WHAT THE TASK REQUIRES >> Every record, from first to last, should be retyped word for word.

[Collected data]

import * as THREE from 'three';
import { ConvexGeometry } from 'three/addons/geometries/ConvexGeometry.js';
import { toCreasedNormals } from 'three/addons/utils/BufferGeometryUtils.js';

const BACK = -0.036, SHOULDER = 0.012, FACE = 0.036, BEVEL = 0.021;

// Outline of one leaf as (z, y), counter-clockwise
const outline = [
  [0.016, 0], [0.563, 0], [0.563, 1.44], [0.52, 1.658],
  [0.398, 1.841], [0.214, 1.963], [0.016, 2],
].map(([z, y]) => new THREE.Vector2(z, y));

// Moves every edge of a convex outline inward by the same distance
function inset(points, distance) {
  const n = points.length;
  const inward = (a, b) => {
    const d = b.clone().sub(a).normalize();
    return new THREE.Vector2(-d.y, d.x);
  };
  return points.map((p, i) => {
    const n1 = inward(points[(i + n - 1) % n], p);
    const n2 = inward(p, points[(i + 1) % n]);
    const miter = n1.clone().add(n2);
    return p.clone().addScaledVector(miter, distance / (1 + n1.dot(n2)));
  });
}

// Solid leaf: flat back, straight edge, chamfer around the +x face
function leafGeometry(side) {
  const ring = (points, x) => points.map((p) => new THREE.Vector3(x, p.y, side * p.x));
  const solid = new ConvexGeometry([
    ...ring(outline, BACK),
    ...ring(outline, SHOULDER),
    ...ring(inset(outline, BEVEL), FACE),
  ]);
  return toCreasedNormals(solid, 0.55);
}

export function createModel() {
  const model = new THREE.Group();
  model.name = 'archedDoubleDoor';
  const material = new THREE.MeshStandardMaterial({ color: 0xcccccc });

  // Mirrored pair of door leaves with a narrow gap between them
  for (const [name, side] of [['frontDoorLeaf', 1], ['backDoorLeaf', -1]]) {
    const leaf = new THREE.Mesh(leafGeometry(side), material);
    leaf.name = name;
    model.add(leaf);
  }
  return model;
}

SOLUTION TO THE EXERCISE >>
import * as THREE from 'three';
import { ConvexGeometry } from 'three/addons/geometries/ConvexGeometry.js';
import { toCreasedNormals } from 'three/addons/utils/BufferGeometryUtils.js';

const BACK = -0.036, SHOULDER = 0.012, FACE = 0.036, BEVEL = 0.021;

// Outline of one leaf as (z, y), counter-clockwise
const outline = [
  [0.016, 0], [0.563, 0], [0.563, 1.44], [0.52, 1.658],
  [0.398, 1.841], [0.214, 1.963], [0.016, 2],
].map(([z, y]) => new THREE.Vector2(z, y));

// Moves every edge of a convex outline inward by the same distance
function inset(points, distance) {
  const n = points.length;
  const inward = (a, b) => {
    const d = b.clone().sub(a).normalize();
    return new THREE.Vector2(-d.y, d.x);
  };
  return points.map((p, i) => {
    const n1 = inward(points[(i + n - 1) % n], p);
    const n2 = inward(p, points[(i + 1) % n]);
    const miter = n1.clone().add(n2);
    return p.clone().addScaledVector(miter, distance / (1 + n1.dot(n2)));
  });
}

// Solid leaf: flat back, straight edge, chamfer around the +x face
function leafGeometry(side) {
  const ring = (points, x) => points.map((p) => new THREE.Vector3(x, p.y, side * p.x));
  const solid = new ConvexGeometry([
    ...ring(outline, BACK),
    ...ring(outline, SHOULDER),
    ...ring(inset(outline, BEVEL), FACE),
  ]);
  return toCreasedNormals(solid, 0.55);
}

export function createModel() {
  const model = new THREE.Group();
  model.name = 'archedDoubleDoor';
  const material = new THREE.MeshStandardMaterial({ color: 0xcccccc });

  // Mirrored pair of door leaves with a narrow gap between them
  for (const [name, side] of [['frontDoorLeaf', 1], ['backDoorLeaf', -1]]) {
    const leaf = new THREE.Mesh(leafGeometry(side), material);
    leaf.name = name;
    model.add(leaf);
  }
  return model;
}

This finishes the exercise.